Kondaveedu village, 25 kilometer from Guntur in Andhra Pradesh, has a small range of rocky hills. Situated here are three forts (two unnamed forts) which are spread across hills, valleys, and the ridge. All of them are in ruins. It is a hill fortress. Located 1,700 feet (520 m) above MSL. It was believed to be then one of the strongest forts in the region and the rulers of various regions had an eye on this formidable fort. The earliest fort came up here in the 12th century. The main fort was established by the Reddy Kings; it was their base in the 14th and 15th centuries. Its ramparts are dotted with high towers and he fortifications enclose crumbling apartments, chambers, magazines, and granaries. The fort is accessed through two entry gates called the ‘Kolepalli Darwaza’ and the ‘Nadella Darwaza’. The entrance gate is three storied, massive structure made of granite stone blocks
A smaller fort situated in the valley has the remains of temples, mandapams, and wells spread across the place. The third fort was built by the Vijayanagar rulers who ruled this place in the early 16th century. Situated below the flank of a hill, it must have been a strong fort during their heyday. The most impressive monument in this fort is a 16th century temple called ‘Gopinath Temple’ that has a large outer ‘mandapam’ Efforts are underway by the ASI to classify Kondaveedu Fort as a UNESCO World Heritage Site.

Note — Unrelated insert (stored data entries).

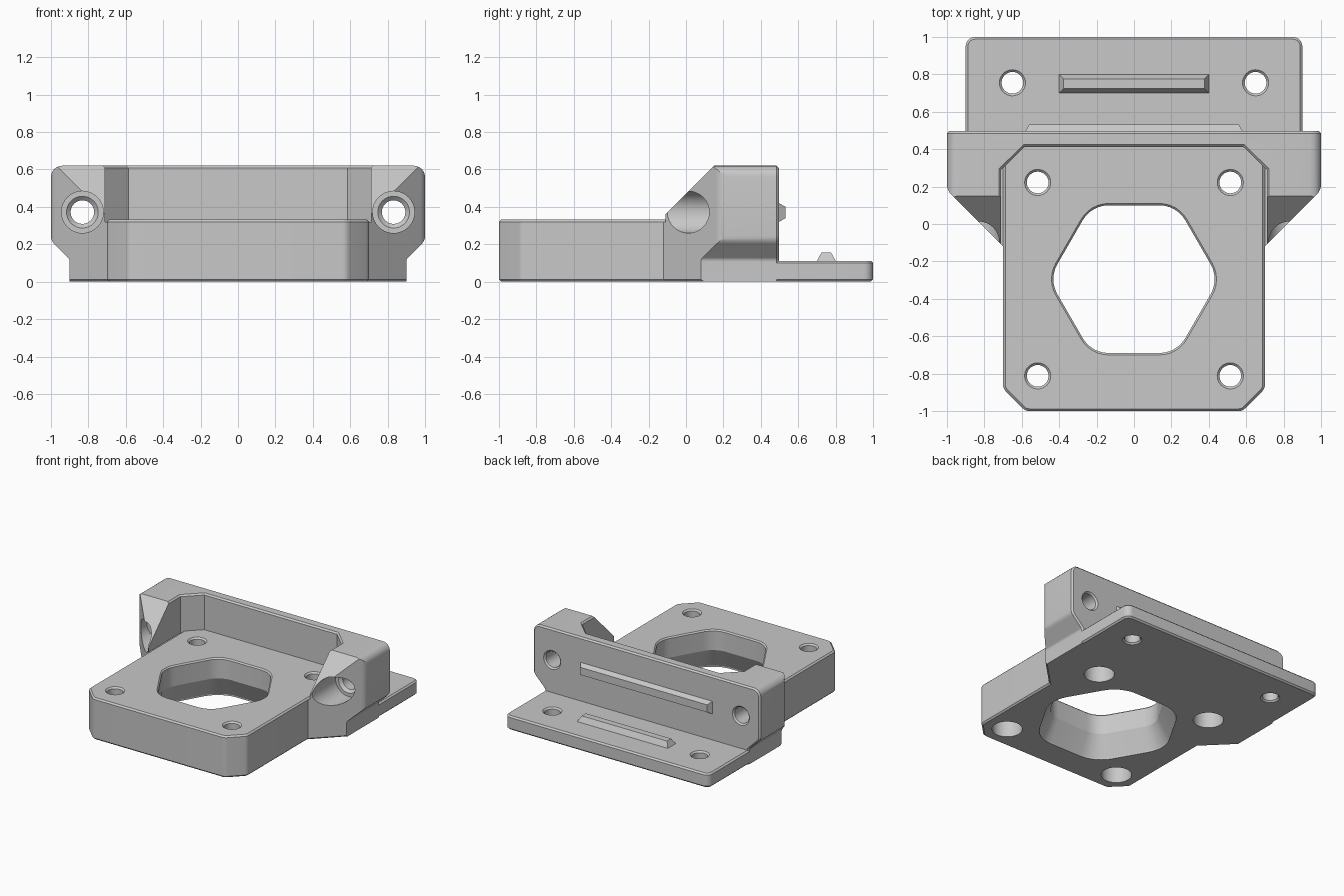
import bpy, bmesh, math
from mathutils import Vector

cube = bpy.data.objects.get("Cube")
if cube:
    bpy.data.objects.remove(cube, do_unlink=True)

grey = bpy.data.materials.new("plain_grey")
grey.use_nodes = True
colour = (0.58, 0.58, 0.58, 1)
grey.diffuse_color = colour
grey.node_tree.nodes["Principled BSDF"].inputs["Base Color"].default_value = colour


def rounded(corners, steps=6):
    """Polygon from (x, y, radius) corners, counter-clockwise."""
    out = []
    for i, (x, y, r) in enumerate(corners):
        p = Vector((x, y))
        if not r:
            out.append(p)
            continue
        a = (Vector(corners[i - 1][:2]) - p).normalized()
        b = (Vector(corners[(i + 1) % len(corners)][:2]) - p).normalized()
        half = a.angle(b) / 2
        centre = p + (a + b).normalized() * r / math.sin(half)
        start = (p + a * r / math.tan(half) - centre).normalized()
        end = (p + b * r / math.tan(half) - centre).normalized()
        for k in range(steps + 1):
            out.append(centre + start.slerp(end, k / steps).normalized() * r)
    return out


def offset(pts, d):
    """Grow (d > 0) or shrink a counter-clockwise polygon."""
    out = []
    for i, p in enumerate(pts):
        e, f = (p - pts[i - 1]).normalized(), (pts[(i + 1) % len(pts)] - p).normalized()
        n, m = Vector((e.y, -e.x)), Vector((f.y, -f.x))
        out.append(p + (n + m) * d / (1 + n.dot(m)))
    return out


def circle(x, y, r, n=32):
    return [Vector((x + r * math.cos(t * math.tau / n), y + r * math.sin(t * math.tau / n)))
            for t in range(n)]


def box(x, y0, y1, r=0):
    return rounded([(-x, y0, r), (x, y0, r), (x, y1, r), (-x, y1, r)])


def loft(name, rings, axis="Z"):
    """Solid through a list of (polygon, height) rings along an axis."""
    place = {"Z": lambda p, h: (p.x, p.y, h),
             "Y": lambda p, h: (p.x, h, p.y),
             "X": lambda p, h: (h, p.x, p.y)}[axis]
    bm = bmesh.new()
    loops = [[bm.verts.new(place(p, h)) for p in pts] for pts, h in rings]
    bm.faces.new(loops[0])
    bm.faces.new(loops[-1])
    for lo, hi in zip(loops, loops[1:]):
        for i in range(len(lo)):
            bm.faces.new((lo[i - 1], lo[i], hi[i], hi[i - 1]))
    bmesh.ops.recalc_face_normals(bm, faces=bm.faces)
    mesh = bpy.data.meshes.new(name)
    bm.to_mesh(mesh)
    bm.free()
    mesh.materials.append(grey)
    obj = bpy.data.objects.new(name, mesh)
    bpy.context.collection.objects.link(obj)
    return obj


def slab(name, pts, h0, h1, axis="Z", c=0.012):
    """Prism with chamfered end edges."""
    small = offset(pts, -c)
    return loft(name, [(small, h0), (pts, h0 + c), (pts, h1 - c), (small, h1)], axis)


def boolean(target, tool, operation="DIFFERENCE"):
    mod = target.modifiers.new("cut", "BOOLEAN")
    mod.operation, mod.solver, mod.object = operation, "EXACT", tool
    bpy.context.view_layer.objects.active = target
    bpy.ops.object.modifier_apply(modifier=mod.name)
    bpy.data.objects.remove(tool, do_unlink=True)


# Raised rear wall with side ears: front profile trimmed by the plan outline
ears = slab("mount_body", rounded([
    (-0.9, -0.1, 0), (0.9, -0.1, 0), (0.9, 0.12, 0.03), (1, 0.22, 0.06), (1, 0.62, 0.06),
    (-1, 0.62, 0.06), (-1, 0.22, 0.06), (-0.9, 0.12, 0.03)]), -0.4, 0.497, "Y")
plan = rounded([(-0.6, -0.22, 0), (0.6, -0.22, 0), (1, 0.18, 0.08), (1, 0.6, 0),
                (-1, 0.6, 0), (-1, 0.18, 0.08)])
boolean(ears, slab("plan_trim", plan, 0, 0.7), "INTERSECT")

# Sloped front of the ears
slope = [Vector(p) for p in ((-0.5, -0.03), (0.35, 0.82), (-0.5, 0.82))]
boolean(ears, loft("slope_cutter", [(slope, -1.2), (slope, 1.2)], "X"))

# Pocket behind the motor plate, with a chamfered rim
pocket = rounded([(-0.71, -0.5, 0), (0.71, -0.5, 0), (0.71, 0.29, 0),
                  (0.585, 0.412, 0), (-0.585, 0.412, 0), (-0.71, 0.29, 0)])
rim = offset(pocket, 0.012)
boolean(ears, loft("pocket_cutter", [(pocket, 0.32), (pocket, 0.608), (rim, 0.62), (rim, 0.8)]))

# Motor plate and rear flange
plate = rounded([(-0.58, -1, 0.05), (0.58, -1, 0.05), (0.7, -0.88, 0.05), (0.7, 0.45, 0),
                 (-0.7, 0.45, 0), (-0.7, -0.88, 0.05)])
boolean(ears, slab("plate", plate, 0, 0.332), "UNION")
boolean(ears, slab("flange", box(0.9, 0.2, 1, 0.05), 0, 0.112), "UNION")

# Rounded hexagonal opening, flared towards the bottom
hexagon = rounded([(0.456 * math.cos(i * math.pi / 3), 0.456 * math.sin(i * math.pi / 3) - 0.295, 0.16)
                   for i in range(6)])
wide = offset(hexagon, 0.08)
boolean(ears, loft("opening_cutter", [(wide, -0.1), (wide, 0.01), (hexagon, 0.17), (hexagon, 0.322),
                                      (offset(hexagon, 0.01), 0.332), (offset(hexagon, 0.01), 0.5)]))

for side in (-1, 1):
    # Motor screw holes, counterbored from below
    for y in (0.222, -0.812):
        x = side * 0.515
        steps = [(0.11, -0.1), (0.11, 0.16), (0.058, 0.16), (0.058, 0.32), (0.07, 0.332), (0.07, 0.4)]
        boolean(ears, loft("screw_cutter", [(circle(x, y, r), h) for r, h in steps]))
    # Flange holes
    steps = [(0.07, -0.1), (0.07, 0), (0.058, 0.012), (0.058, 0.1), (0.07, 0.112), (0.07, 0.2)]
    boolean(ears, loft("flange_hole_cutter", [(circle(side * 0.65, 0.755, r), h) for r, h in steps]))
    # Ear holes, counterbored from the front
    steps = [(0.112, -0.5), (0.112, 0.2), (0.085, 0.2), (0.063, 0.22),
             (0.063, 0.485), (0.075, 0.497), (0.075, 0.6)]
    boolean(ears, loft("ear_hole_cutter", [(circle(side * 0.832, 0.372, r), h) for r, h in steps], "Y"))

# Locating ridges on the flange and the rear wall
flange_key = box(0.4, 0.7, 0.8)
loft("flange_ridge", [(flange_key, 0.105), (flange_key, 0.112), (offset(flange_key, -0.024), 0.155)])
wall_key = box(0.58, 0.32, 0.42)
loft("wall_ridge", [(wall_key, 0.49), (wall_key, 0.497), (offset(wall_key, -0.02), 0.533)], "Y")

# Smooth the curved walls, keep the edges sharp
bpy.ops.object.select_all(action="DESELECT")
ears.select_set(True)
bpy.context.view_layer.objects.active = ears
bpy.ops.object.shade_smooth_by_angle(angle=math.radians(25))
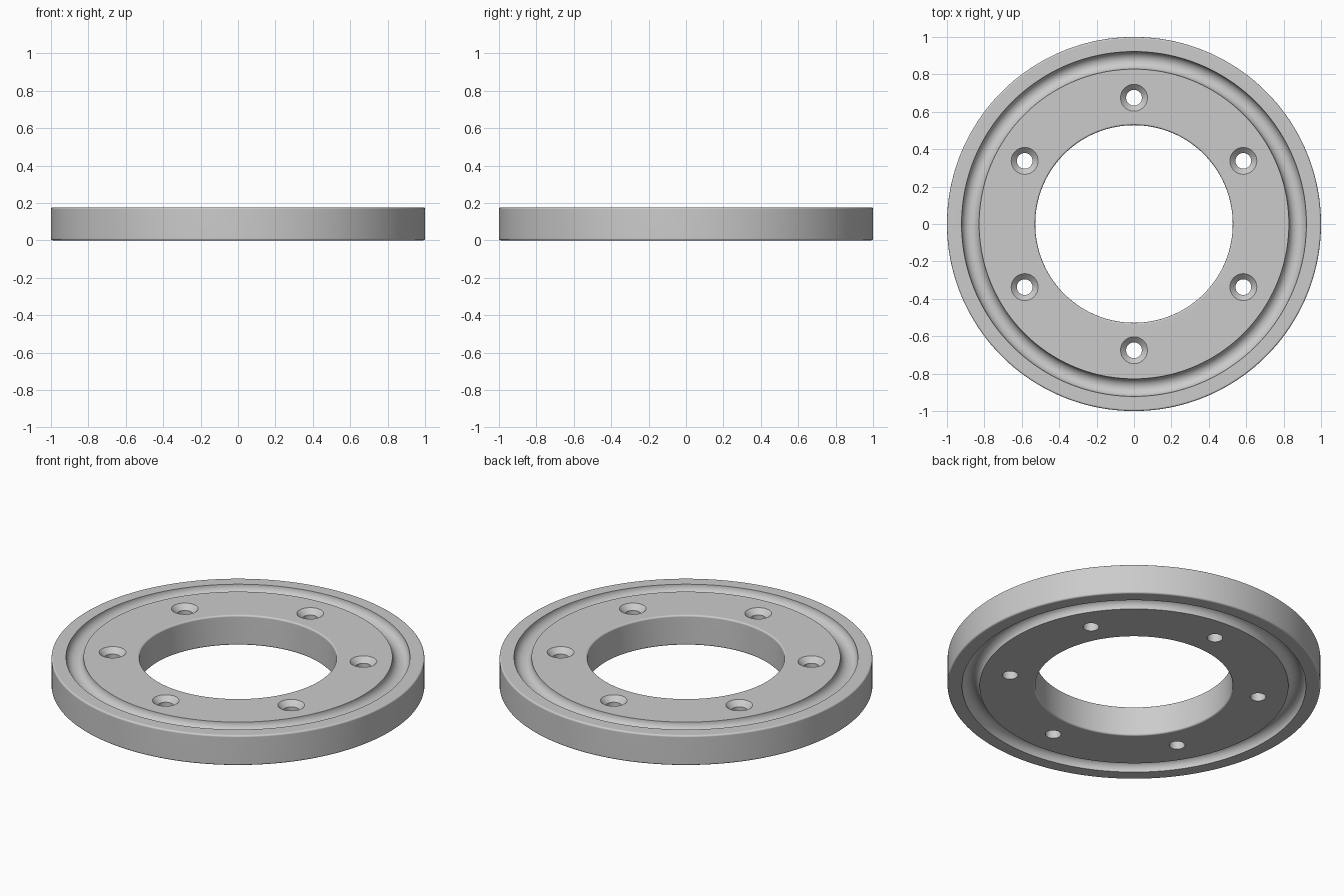
import bpy
import bmesh
from math import sin, cos, pi, radians
from mathutils import Matrix

cube = bpy.data.objects.get("Cube")
if cube:
    bpy.data.objects.remove(cube, do_unlink=True)

HEIGHT = 0.177
OUTER, BORE = 1.0, 0.528
FILLET = 0.01
GROOVE_MID, GROOVE_R = 0.875, 0.047
BOLT_CIRCLE, HOLE_R, SINK_R = 0.675, 0.042, 0.072

steel = bpy.data.materials.new("grey_steel")
steel.use_nodes = True
colour = (0.6, 0.6, 0.6, 1)
steel.diffuse_color = colour
steel.node_tree.nodes["Principled BSDF"].inputs["Base Color"].default_value = colour


def arc(r, z, radius, start, end, steps):
    """Points of an arc in the r-z plane, angles in degrees."""
    angles = [radians(start + (end - start) * i / steps) for i in range(steps + 1)]
    return [(r + radius * cos(a), z + radius * sin(a)) for a in angles]


def lathe(bm, profile, segments, offset=(0, 0, 0)):
    """Revolve a closed r-z profile around the z axis."""
    verts = [bm.verts.new((r, 0, z)) for r, z in profile]
    edges = [bm.edges.new((a, b)) for a, b in zip(verts, verts[1:] + verts[:1])]
    before = set(bm.verts) - set(verts)
    bmesh.ops.spin(bm, geom=verts + edges, cent=(0, 0, 0), axis=(0, 0, 1),
                   angle=2 * pi, steps=segments, use_merge=False)
    made = [v for v in bm.verts if v not in before]
    bmesh.ops.translate(bm, verts=made, vec=offset)
    bmesh.ops.remove_doubles(bm, verts=made, dist=1e-5)


def finish(bm, name):
    bmesh.ops.recalc_face_normals(bm, faces=bm.faces)
    mesh = bpy.data.meshes.new(name)
    bm.to_mesh(mesh)
    bm.free()
    mesh.materials.append(steel)
    obj = bpy.data.objects.new(name, mesh)
    bpy.context.collection.objects.link(obj)
    return obj


# Ring section: filleted corners, round groove on top, mirrored to the underside
upper = arc(BORE + FILLET, HEIGHT - FILLET, FILLET, 180, 90, 4)
upper += arc(GROOVE_MID, HEIGHT, GROOVE_R, 180, 360, 20)
upper += arc(OUTER - FILLET, HEIGHT - FILLET, FILLET, 90, 0, 4)
lower = [(r, HEIGHT - z) for r, z in reversed(upper)]
bm = bmesh.new()
lathe(bm, upper + lower, 180)
ring = finish(bm, "grooved_ring")

# Six countersunk bolt holes
lip = 0.02
sink = SINK_R - HOLE_R
hole = [(0, -lip), (HOLE_R, -lip), (HOLE_R, HEIGHT - sink),
        (SINK_R + lip, HEIGHT + lip), (0, HEIGHT + lip)]
bm = bmesh.new()
for i in range(6):
    a = radians(90 + 60 * i)
    lathe(bm, hole, 48, (BOLT_CIRCLE * cos(a), BOLT_CIRCLE * sin(a), 0))
# Drop the faceless seam edges left on the hole axes
loose = [e for e in bm.edges if not e.link_faces]
bmesh.ops.delete(bm, geom=loose, context='EDGES')
cutter = finish(bm, "bolt_hole_cutter")
cutter.hide_render = True

cut = ring.modifiers.new("bolt_holes", 'BOOLEAN')
cut.operation = 'DIFFERENCE'
cut.solver = 'EXACT'
cut.object = cutter
bpy.ops.object.select_all(action='DESELECT')
ring.select_set(True)
bpy.context.view_layer.objects.active = ring
bpy.ops.object.modifier_apply(modifier=cut.name)
bpy.data.objects.remove(cutter, do_unlink=True)

# Smooth curved walls, crisp rims, flat-looking faces
bpy.ops.object.shade_smooth_by_angle(angle=radians(30))
weighted = ring.modifiers.new("even_shading", 'WEIGHTED_NORMAL')
weighted.keep_sharp = True
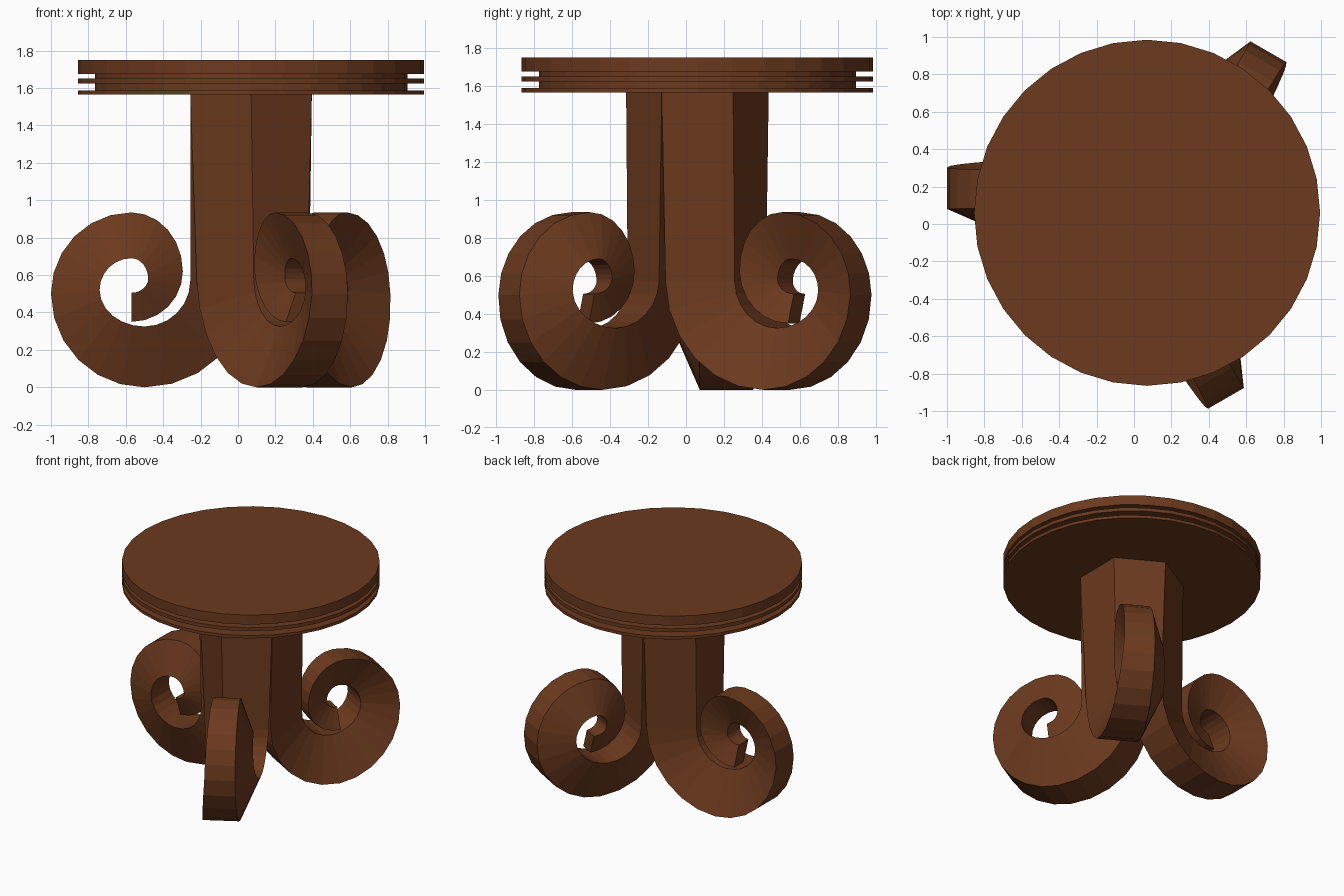
import bpy, bmesh
from math import sin, cos, pi, radians

if "Cube" in bpy.data.objects:
    bpy.data.objects.remove(bpy.data.objects["Cube"])

CX, CY = 0.07, 0.06          # axis of the column and top

wood = bpy.data.materials.new("dark_wood")
wood.diffuse_color = (0.15, 0.042, 0.013, 1)
wood.use_nodes = True
wood.node_tree.nodes["Principled BSDF"].inputs["Base Color"].default_value = wood.diffuse_color


def make_object(name, bm):
    bmesh.ops.recalc_face_normals(bm, faces=bm.faces)
    mesh = bpy.data.meshes.new(name)
    bm.to_mesh(mesh)
    bm.free()
    mesh.materials.append(wood)
    obj = bpy.data.objects.new(name, mesh)
    bpy.context.collection.objects.link(obj)
    return obj


def skin(bm, rings, closed_caps=True):
    """Bridge equal rings of points and cap both ends."""
    loops = [[bm.verts.new(p) for p in ring] for ring in rings]
    n = len(loops[0])
    for a, b in zip(loops, loops[1:]):
        for i in range(n):
            j = (i + 1) % n
            bm.faces.new((a[i], a[j], b[j], b[i]))
    bm.faces.new(loops[0][::-1])
    bm.faces.new(loops[-1])


def quarter_curve(keys, steps):
    """Chain of quarter ellipses through keys, starting vertically."""
    pts = [keys[0]]
    for q, ((r0, z0), (r1, z1)) in enumerate(zip(keys, keys[1:])):
        for k in range(1, steps + 1):
            t = k / steps * pi / 2
            s, c = sin(t), 1 - cos(t)
            fr, fz = (c, s) if q % 2 == 0 else (s, c)
            pts.append((r0 + (r1 - r0) * fr, z0 + (z1 - z0) * fz))
    return pts


# Round top with two grooves in its rim
R, G = 0.925, 0.835
profile = [(R, 1.565), (R, 1.588), (G, 1.588), (G, 1.623), (R, 1.623),
           (R, 1.65), (G, 1.65), (G, 1.675), (R, 1.675), (R, 1.75)]
bm = bmesh.new()
skin(bm, [[(CX + r * cos(2 * pi * i / 32), CY + r * sin(2 * pi * i / 32), z)
           for i in range(32)] for r, z in profile])
make_object("table_top", bm)

# Scroll leg: rhombic section swept down the column and round the curl
STEPS = 6
outer = quarter_curve([(0, .57), (.57, 0), (1.07, .5), (.64, .935),
                       (.365, .62), (.64, .35)], STEPS)
inner = quarter_curve([(.325, .57), (.57, .325), (.81, .52), (.64, .69),
                       (.55, .58), (.64, .505)], STEPS)
width_keys = [0.88, 0.75, 0.59, 0.53, 0.43, 0.32]
widths = [width_keys[0]]
for a, b in zip(width_keys, width_keys[1:]):
    widths += [a + (b - a) * k / STEPS for k in range(1, STEPS + 1)]
outer.insert(0, (0, 1.57))
inner.insert(0, (0.325, 1.57))
widths.insert(0, 1.0)


def scroll_leg(name, angle):
    dx, dy = cos(angle), sin(angle)
    rings = []
    for (ro, zo), (ri, zi), s in zip(outer, inner, widths):
        ring = []
        for r, y, z in ((ro, 0, zo), (ro, .375, zo),
                        (ri, .1875, zi), (ri, -.1875, zi)):
            y = 0.05 + (y - 0.05) * s
            ring.append((CX + r * dx + y * dy, CY + r * dy - y * dx, z))
        rings.append(ring)
    bm = bmesh.new()
    skin(bm, rings)
    make_object(name, bm)


for name, deg in (("left_leg", 180), ("front_leg", -60), ("back_leg", 60)):
    scroll_leg(name, radians(deg))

|Kondaveedu_Fort, andhra. deccanchronicle.com|
Constructed during the time of Telugu Chodas, Kondaveedu Fort later changed hands many times. This fort was built by Anapotha Reddy in 1250 A.D and later developed by Ana Venkata Reddy and Prolaya Vema Reddy. Kakatiya Ganapati Deva during his expedition in the coastal Andhra, captured the fort. During the rule of Gajapathis the three forts covered about 30 hillocks and 24 bastions. Upon the capture of Prataparudra by Tughlaq in 1323 AD, his associate Prolaya Vema Reddy became an independent ruler and shifted his capital in 1323 from Addanki to Kondaveedu for safety consideration. The fort fell under Gajpathis of Orissa and later terribly damaged by the Muslim rulers of the Bahmani kingdom (1458). After a long period of lull, the Vijayanagara ruler Krishnadevaraya took over the fort in 1516 and, subsequently, after sustained efforts, the Golconda Sultan Quli Qutb Shah captured it in 1579 and changed its name to Murtuzanagar. Later it was recaptured by Vijayanagara rulers.